Weight Y_{ij} of rat i on day x_{j} 


x_{j} = 8 
15 
22 
29 
36 
Rat 1 
151 
199 
246 
283 
320 
Rat 2 
145 
199 
249 
293 
354 
... 





Rat 1 
153 
200 
244 
286 
324 
A plot of the 30 growth curves suggests some evidence of downward curvature.
The model is essentially a random effects linear growth curve
Y_{ij} ~ Normal( α_{i} + β_{i} (x_{j}  x_{bar} ), τ_{c} )
α_{i} ~ Normal( α_{c} , τ_{a} )
β_{i} ~ Normal( β_{c}, τ_{b} )
where x_{bar} = 22, and τ represents the precision (1/variance) of a normal distribution. We note the absence of a parameter representing correlation between α_{i} and β_{i} unlike in Gelfand et al. 1990. However, see the Birats example in Volume 2 which does explicitly model the covariance between α_{i} and β_{i}. For now, we standardise the x_{j}'s around their mean to reduce dependence between α_{i} and &beta_{i} in their likelihood: in fact for the full balanced data, complete independence is achieved. (Note that, in general, prior independence does not force the posterior distributions to be independent).
α_{c} τ_{a} β_{c}, τ_{b} and τ_{c} are given independent "noninformative" priors.

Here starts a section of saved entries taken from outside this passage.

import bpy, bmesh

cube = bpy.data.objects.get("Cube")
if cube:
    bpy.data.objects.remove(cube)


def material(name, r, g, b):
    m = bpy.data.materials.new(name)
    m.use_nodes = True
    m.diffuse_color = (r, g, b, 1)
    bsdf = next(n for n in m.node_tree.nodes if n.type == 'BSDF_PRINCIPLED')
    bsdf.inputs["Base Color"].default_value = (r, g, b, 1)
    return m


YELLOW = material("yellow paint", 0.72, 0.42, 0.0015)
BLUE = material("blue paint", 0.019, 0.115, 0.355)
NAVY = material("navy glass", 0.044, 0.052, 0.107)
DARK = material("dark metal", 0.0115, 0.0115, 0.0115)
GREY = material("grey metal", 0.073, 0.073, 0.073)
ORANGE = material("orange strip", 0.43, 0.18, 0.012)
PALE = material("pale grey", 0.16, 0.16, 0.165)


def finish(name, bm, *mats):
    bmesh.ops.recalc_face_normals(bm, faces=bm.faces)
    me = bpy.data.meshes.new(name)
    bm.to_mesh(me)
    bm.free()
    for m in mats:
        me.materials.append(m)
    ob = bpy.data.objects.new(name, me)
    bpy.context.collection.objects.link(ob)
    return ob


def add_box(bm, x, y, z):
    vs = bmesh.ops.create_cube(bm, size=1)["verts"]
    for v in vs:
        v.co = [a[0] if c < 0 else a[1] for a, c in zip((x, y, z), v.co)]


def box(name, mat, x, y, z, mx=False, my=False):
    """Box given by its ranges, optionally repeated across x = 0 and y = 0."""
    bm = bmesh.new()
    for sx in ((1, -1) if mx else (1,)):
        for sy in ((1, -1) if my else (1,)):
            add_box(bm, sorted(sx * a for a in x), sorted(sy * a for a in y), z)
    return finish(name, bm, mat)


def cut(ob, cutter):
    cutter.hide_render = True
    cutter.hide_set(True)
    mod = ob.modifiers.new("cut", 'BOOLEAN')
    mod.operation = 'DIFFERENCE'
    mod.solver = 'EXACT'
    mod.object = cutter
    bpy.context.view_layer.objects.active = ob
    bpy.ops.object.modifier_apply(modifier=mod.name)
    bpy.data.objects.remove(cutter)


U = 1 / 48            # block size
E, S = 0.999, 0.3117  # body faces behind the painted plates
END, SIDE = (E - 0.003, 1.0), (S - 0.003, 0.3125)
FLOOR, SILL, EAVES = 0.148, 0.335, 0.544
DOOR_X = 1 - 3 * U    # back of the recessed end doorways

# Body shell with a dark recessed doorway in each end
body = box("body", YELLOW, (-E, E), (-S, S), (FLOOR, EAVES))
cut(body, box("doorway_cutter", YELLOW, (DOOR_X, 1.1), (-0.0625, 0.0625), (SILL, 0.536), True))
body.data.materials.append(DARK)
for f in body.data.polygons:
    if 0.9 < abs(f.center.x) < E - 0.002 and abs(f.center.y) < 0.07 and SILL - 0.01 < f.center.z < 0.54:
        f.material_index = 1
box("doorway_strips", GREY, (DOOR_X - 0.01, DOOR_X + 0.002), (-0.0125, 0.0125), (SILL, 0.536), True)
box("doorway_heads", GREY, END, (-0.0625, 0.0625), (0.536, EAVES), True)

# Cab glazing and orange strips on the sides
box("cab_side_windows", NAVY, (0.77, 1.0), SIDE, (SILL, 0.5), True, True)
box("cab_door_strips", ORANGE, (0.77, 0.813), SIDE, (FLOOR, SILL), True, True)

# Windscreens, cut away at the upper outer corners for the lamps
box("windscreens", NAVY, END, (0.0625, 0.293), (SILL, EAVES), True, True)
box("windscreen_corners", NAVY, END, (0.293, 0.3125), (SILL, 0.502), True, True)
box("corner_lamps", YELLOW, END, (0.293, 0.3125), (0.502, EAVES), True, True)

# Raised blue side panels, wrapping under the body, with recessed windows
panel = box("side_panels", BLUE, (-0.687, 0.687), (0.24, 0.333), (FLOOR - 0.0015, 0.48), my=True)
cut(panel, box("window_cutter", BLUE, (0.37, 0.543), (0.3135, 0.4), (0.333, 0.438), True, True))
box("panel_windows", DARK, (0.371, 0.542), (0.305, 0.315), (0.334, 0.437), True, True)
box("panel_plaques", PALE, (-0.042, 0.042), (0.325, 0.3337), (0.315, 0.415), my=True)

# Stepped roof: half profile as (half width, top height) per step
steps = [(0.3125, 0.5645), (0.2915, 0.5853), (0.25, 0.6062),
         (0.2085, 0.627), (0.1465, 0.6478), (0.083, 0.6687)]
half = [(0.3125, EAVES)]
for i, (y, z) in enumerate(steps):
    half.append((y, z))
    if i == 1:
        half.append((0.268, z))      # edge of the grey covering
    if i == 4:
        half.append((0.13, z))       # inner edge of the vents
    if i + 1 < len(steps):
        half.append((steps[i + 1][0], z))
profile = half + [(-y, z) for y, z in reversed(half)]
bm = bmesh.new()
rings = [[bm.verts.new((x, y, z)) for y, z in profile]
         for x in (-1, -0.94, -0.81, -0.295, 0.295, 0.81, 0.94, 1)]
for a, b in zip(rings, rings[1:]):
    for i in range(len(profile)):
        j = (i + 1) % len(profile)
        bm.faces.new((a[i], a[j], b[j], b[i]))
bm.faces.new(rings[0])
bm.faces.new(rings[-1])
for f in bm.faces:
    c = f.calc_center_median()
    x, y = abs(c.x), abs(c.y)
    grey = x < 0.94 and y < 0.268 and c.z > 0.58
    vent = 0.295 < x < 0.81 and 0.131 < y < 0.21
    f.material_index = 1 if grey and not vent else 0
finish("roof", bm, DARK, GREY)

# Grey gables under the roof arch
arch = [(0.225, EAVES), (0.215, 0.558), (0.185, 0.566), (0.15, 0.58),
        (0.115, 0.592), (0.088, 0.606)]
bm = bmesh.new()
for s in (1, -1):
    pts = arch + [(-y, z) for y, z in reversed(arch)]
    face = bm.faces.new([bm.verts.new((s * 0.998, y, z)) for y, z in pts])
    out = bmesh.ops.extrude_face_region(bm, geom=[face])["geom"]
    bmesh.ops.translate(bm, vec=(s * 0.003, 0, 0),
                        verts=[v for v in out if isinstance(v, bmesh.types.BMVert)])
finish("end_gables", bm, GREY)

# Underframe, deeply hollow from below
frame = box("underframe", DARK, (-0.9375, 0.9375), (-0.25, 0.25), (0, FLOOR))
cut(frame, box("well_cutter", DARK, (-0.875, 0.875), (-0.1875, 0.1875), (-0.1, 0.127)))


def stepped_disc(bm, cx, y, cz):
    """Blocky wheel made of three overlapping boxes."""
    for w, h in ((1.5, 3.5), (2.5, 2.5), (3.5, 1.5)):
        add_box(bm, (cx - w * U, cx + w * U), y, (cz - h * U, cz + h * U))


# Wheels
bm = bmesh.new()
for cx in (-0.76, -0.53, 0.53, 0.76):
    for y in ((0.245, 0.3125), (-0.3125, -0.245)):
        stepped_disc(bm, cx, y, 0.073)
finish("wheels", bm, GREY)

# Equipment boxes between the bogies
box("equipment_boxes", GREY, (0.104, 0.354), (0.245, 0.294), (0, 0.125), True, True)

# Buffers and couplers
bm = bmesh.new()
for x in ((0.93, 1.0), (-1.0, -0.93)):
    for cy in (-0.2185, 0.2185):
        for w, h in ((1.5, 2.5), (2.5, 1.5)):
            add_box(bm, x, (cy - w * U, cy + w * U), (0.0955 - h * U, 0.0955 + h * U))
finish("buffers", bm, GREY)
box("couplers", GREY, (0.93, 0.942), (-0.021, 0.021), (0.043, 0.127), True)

Interest particularly focuses on the intercept at zero time (birth), denoted α_{0} = α_{c}  β_{c} x_{bar}.
BUGS Code
model { for( i in 1 : N ) { for( j in 1 : T ) { Y[i , j] ~ dnorm(mu[i , j],tau.c) mu[i , j] < alpha[i] + beta[i] * (x[j]  xbar) culmative.Y[i , j] < culmative(Y[i , j], Y[i , j]) post.pv.Y[i , j] < post.p.value(Y[i , j]) prior.pv.Y[i , j] < prior.p.value(Y[i , j]) replicate.post.Y[i , j] < replicate.post(Y[i , j]) pv.post.Y[i , j] < step(Y[i , j]  replicate.post.Y[i , j]) replicate.prior.Y[i , j] < replicate.prior(Y[i , j]) pv.prior.Y[i , j] < step(Y[i , j]  replicate.prior.Y[i , j]) } alpha[i] ~ dnorm(alpha.c,alpha.tau) beta[i] ~ dnorm(beta.c,beta.tau) } tau.c ~ dgamma(0.001,0.001) sigma < 1 / sqrt(tau.c) alpha.c ~ dnorm(0.0,1.0E6) alpha.tau ~ dgamma(0.001,0.001) beta.c ~ dnorm(0.0,1.0E6) beta.tau ~ dgamma(0.001,0.001) alpha0 < alpha.c  xbar * beta.c }

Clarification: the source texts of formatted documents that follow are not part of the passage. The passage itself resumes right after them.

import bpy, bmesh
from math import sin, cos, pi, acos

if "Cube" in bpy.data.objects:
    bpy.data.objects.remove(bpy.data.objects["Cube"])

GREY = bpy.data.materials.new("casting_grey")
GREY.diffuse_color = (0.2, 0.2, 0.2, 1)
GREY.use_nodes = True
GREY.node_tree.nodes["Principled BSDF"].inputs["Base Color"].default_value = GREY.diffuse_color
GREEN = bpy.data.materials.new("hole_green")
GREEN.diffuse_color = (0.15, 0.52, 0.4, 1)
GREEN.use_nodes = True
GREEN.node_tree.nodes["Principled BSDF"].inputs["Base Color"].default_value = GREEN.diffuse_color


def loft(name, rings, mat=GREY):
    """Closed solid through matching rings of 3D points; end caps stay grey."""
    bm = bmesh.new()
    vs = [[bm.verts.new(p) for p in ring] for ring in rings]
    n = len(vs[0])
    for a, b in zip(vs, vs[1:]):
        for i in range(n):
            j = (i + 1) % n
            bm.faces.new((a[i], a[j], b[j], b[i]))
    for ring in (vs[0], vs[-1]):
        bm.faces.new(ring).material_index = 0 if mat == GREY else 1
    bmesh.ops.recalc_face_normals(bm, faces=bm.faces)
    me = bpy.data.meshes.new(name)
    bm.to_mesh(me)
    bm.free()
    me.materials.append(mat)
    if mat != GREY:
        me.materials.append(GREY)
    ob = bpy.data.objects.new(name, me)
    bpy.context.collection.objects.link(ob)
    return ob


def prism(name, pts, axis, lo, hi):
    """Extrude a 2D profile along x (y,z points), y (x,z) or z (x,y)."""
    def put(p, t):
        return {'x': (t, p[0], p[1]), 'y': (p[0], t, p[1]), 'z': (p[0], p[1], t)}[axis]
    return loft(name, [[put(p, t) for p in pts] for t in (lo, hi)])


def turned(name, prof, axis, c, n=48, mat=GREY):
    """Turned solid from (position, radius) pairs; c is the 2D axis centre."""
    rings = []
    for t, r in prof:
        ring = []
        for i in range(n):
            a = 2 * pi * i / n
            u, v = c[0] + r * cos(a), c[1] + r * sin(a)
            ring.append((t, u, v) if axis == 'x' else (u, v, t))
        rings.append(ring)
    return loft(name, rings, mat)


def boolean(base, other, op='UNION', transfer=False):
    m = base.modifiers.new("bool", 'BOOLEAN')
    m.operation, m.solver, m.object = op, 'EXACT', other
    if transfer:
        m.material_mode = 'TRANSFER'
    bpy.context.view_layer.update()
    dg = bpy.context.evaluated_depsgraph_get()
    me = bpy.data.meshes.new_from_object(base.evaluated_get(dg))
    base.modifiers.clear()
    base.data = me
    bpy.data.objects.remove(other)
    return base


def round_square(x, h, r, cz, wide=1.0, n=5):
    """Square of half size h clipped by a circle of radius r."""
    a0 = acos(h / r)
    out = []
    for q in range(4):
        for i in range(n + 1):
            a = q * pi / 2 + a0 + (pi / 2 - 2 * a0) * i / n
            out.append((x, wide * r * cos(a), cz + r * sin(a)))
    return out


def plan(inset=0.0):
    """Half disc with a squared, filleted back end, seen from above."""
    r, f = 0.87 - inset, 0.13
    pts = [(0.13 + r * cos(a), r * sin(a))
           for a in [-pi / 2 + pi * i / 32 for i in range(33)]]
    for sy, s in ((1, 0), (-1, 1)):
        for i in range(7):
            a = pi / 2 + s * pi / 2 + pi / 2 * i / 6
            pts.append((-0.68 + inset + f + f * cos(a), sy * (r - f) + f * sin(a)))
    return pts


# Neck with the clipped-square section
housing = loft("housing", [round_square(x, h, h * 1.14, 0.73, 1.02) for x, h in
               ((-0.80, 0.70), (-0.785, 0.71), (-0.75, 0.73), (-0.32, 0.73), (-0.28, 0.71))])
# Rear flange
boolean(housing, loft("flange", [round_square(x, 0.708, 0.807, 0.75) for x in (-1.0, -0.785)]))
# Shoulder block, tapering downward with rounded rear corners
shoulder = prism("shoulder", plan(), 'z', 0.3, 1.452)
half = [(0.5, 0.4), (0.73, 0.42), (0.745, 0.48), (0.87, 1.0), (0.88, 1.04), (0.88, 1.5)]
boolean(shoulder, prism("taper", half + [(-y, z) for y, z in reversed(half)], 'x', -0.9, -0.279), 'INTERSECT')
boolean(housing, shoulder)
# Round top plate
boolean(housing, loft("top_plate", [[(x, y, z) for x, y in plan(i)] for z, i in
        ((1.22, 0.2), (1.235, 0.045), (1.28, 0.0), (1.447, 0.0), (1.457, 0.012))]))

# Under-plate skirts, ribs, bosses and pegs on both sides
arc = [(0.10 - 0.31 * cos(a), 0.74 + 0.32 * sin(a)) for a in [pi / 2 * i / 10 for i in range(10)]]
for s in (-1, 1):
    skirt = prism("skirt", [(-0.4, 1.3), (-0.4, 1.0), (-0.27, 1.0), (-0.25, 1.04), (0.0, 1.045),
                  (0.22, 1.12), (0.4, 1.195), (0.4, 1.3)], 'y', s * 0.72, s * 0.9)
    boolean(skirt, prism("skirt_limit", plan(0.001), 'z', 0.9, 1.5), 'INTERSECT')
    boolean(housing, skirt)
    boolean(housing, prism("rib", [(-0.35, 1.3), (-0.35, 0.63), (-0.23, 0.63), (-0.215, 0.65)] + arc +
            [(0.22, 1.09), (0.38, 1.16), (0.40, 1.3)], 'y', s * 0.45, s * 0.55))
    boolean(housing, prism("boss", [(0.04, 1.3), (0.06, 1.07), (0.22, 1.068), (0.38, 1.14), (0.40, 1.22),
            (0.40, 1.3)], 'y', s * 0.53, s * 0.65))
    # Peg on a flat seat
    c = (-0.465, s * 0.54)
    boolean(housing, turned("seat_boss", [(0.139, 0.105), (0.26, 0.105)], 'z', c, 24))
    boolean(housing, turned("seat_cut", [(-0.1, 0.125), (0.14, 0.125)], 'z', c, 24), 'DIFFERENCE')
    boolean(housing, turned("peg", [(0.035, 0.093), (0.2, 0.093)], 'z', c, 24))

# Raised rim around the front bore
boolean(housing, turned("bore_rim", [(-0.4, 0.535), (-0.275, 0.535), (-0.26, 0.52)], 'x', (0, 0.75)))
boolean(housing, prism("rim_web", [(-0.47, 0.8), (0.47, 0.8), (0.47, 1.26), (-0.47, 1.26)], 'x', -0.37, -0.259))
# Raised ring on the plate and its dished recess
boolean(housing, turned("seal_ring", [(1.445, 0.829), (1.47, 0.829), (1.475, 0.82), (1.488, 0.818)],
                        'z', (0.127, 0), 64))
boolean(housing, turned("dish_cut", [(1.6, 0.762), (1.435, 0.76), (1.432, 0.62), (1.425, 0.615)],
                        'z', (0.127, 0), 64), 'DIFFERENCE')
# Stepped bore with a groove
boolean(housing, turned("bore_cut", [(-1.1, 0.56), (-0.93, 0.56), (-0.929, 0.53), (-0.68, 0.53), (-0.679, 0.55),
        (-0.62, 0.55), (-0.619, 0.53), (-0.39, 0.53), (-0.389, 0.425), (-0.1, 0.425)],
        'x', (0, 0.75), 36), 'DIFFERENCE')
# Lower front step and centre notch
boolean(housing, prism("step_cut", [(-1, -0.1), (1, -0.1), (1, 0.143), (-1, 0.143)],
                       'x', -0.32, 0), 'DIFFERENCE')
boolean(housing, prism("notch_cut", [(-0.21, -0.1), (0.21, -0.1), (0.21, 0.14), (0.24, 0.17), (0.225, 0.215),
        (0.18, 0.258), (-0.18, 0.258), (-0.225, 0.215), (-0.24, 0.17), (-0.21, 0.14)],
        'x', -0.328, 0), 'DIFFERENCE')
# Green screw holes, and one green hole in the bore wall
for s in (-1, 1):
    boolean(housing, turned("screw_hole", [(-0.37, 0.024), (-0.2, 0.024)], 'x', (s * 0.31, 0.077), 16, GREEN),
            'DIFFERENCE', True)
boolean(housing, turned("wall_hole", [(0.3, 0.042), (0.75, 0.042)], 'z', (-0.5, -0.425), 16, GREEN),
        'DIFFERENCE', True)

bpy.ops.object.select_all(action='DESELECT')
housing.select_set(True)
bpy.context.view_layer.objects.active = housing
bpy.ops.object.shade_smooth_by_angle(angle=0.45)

Note the use of a very flat but conjugate prior for the population effects: a locally uniform prior could also have been used.
Data
Inits
Results
A 1000 update burn in followed by a further 10000 updates gave the parameter estimates:
mean 
sd 
MC_error 
val2.5pc 
median 
val97.5pc 
start 
sample 

alpha0 
106.6 
3.655 
0.04079 
99.44 
106.5 
113.8 
1001 
10000 
beta.c 
6.185 
0.1061 
0.00132 
5.975 
6.185 
6.394 
1001 
10000 
sigma 
6.086 
0.4606 
0.007398 
5.255 
6.061 
7.049 
1001 
10000 
These results may be compared with Figure 5 of Gelfand et al 1990  we note that the mean gradient of independent fitted straight lines is 6.19.